From the military: “Mr President, we can certainly do serious damage to Iran’s known nuclear facilities. The above-ground targets are easy to hit, and even the buried centrifuge facilities at Natanz—reportedly about 30 feet underground and covered by at least 10 feet of concrete—can probably be destroyed with our GBU-28 “bunker-busters.” But we might have to strike it many times—or possibly even consider using tactical nuclear weapons—to be certain. Moreover, to do this job right, we’d need to hit dozens of different facilities scattered around the country, many of which are in built-up civilian areas and/or protected by air-defence sites that would have to be destroyed. So there would be considerable collateral damage.”

From the state department: “Mr President, we would have almost no international support for an attack on Iran and our image throughout the world—especially the Muslim world—would be seriously damaged. But the real problem would be Iran’s potential retaliation. This would almost certainly include efforts to destabilise Iraq and Afghanistan (including attacks on our 150,000 troops in those two places), support for terrorist attacks against US citizens and interests and threats to the free passage of oil through the straits of Hormuz.
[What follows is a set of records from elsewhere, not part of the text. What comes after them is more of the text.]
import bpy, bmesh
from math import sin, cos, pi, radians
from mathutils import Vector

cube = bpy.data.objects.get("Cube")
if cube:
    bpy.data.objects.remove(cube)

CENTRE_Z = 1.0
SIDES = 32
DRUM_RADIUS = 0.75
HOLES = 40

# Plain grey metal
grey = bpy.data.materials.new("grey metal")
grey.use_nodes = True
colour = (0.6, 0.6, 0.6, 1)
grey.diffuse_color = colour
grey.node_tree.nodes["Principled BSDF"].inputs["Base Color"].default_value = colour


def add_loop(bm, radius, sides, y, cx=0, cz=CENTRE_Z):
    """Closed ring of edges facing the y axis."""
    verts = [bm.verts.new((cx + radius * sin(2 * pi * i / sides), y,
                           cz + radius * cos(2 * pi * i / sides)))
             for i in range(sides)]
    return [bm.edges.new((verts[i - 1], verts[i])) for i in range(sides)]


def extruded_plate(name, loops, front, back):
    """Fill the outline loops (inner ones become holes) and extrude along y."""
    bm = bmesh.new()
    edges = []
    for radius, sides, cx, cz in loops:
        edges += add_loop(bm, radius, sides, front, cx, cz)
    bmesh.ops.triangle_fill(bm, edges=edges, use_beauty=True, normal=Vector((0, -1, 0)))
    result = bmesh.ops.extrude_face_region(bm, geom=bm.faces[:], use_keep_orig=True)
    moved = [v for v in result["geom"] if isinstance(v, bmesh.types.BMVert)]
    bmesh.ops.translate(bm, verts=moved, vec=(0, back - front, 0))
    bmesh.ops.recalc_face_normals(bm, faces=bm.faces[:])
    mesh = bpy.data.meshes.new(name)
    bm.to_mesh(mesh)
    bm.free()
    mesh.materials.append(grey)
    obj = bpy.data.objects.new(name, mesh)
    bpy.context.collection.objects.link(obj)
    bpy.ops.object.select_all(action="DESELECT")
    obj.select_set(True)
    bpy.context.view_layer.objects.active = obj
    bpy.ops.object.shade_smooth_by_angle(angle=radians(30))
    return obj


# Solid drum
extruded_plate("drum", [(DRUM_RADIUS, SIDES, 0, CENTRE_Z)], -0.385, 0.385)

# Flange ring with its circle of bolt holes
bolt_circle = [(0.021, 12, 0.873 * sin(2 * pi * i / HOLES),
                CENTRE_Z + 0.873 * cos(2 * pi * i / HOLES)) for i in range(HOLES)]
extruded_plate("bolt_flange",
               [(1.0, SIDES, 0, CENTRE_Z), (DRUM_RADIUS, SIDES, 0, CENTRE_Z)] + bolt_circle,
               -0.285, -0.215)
We must also recognise that an attack would likely strengthen Iranian extremists and undermine reformers, that any setback to the program would likely only be temporary, and that any debate within Iran about the utility of a nuclear weapons programme would end.

From domestic political advisers: “Mr President, unlike three years ago on Iraq, we would not have widespread public support, and there is almost no chance that we could get a congressional resolution supporting the use of force. So you—and the Republican party—would have to accept full political responsibility for what comes next. And by the way, oil would probably shoot up to over $100 per barrel.”

Under these circumstances, does the president say, “Thank you for your briefings. But I’m going to do it anyway”? Anything is possible, and maybe Bush agrees with John McCain’s assertion that the only thing worse than exercising the military option on Iran is a nuclear-armed Iran. But I wouldn’t bet on it.

Although it is unlikely to deploy military force, Washington will not quietly acquiesce to an Iranian nuclear weapon, nor should it. One of the greatest benefits of Bush’s decision to pursue diplomacy and back the EU-3 approach on Iran has been that it is now Iran that is isolated and blamed for the current crisis, not the US. British, French and German leaders, long suspected of being soft on Tehran, are now themselves fed up with Iranian obfuscation and belligerence, and will find it hard not to go along with at least some form of sanction if Iran continues to rebuff the international community. With an Iranian bomb still years away, the administration will have time to continue to work to persuade not only the Europeans but also China, Russia, India and Japan—none of whom want to see an Iranian bomb—to isolate Iran politically and economically unless it gives up its nuclear weapons ambitions.

Despite Iran’s apparent determination to develop its nuclear programme, such efforts are not hopeless, and international agreement to deny Iran the investment, technology, weapons and income it badly needs would certainly have an effect on Tehran’s cost-benefit analysis. If, on the other hand, America’s allies decide that even economic sanctions and diplomatic isolation are too much to ask for in the effort to bring Iran back to the table, then Bush’s options will in effect be reduced to a very clear choice between doing nothing and bombing Iran. I still don’t think he’d want to do the latter, but America’s allies and counterparts on the security council ought at least to realise that refusing to support sanctions on Iran would be the best way to find out.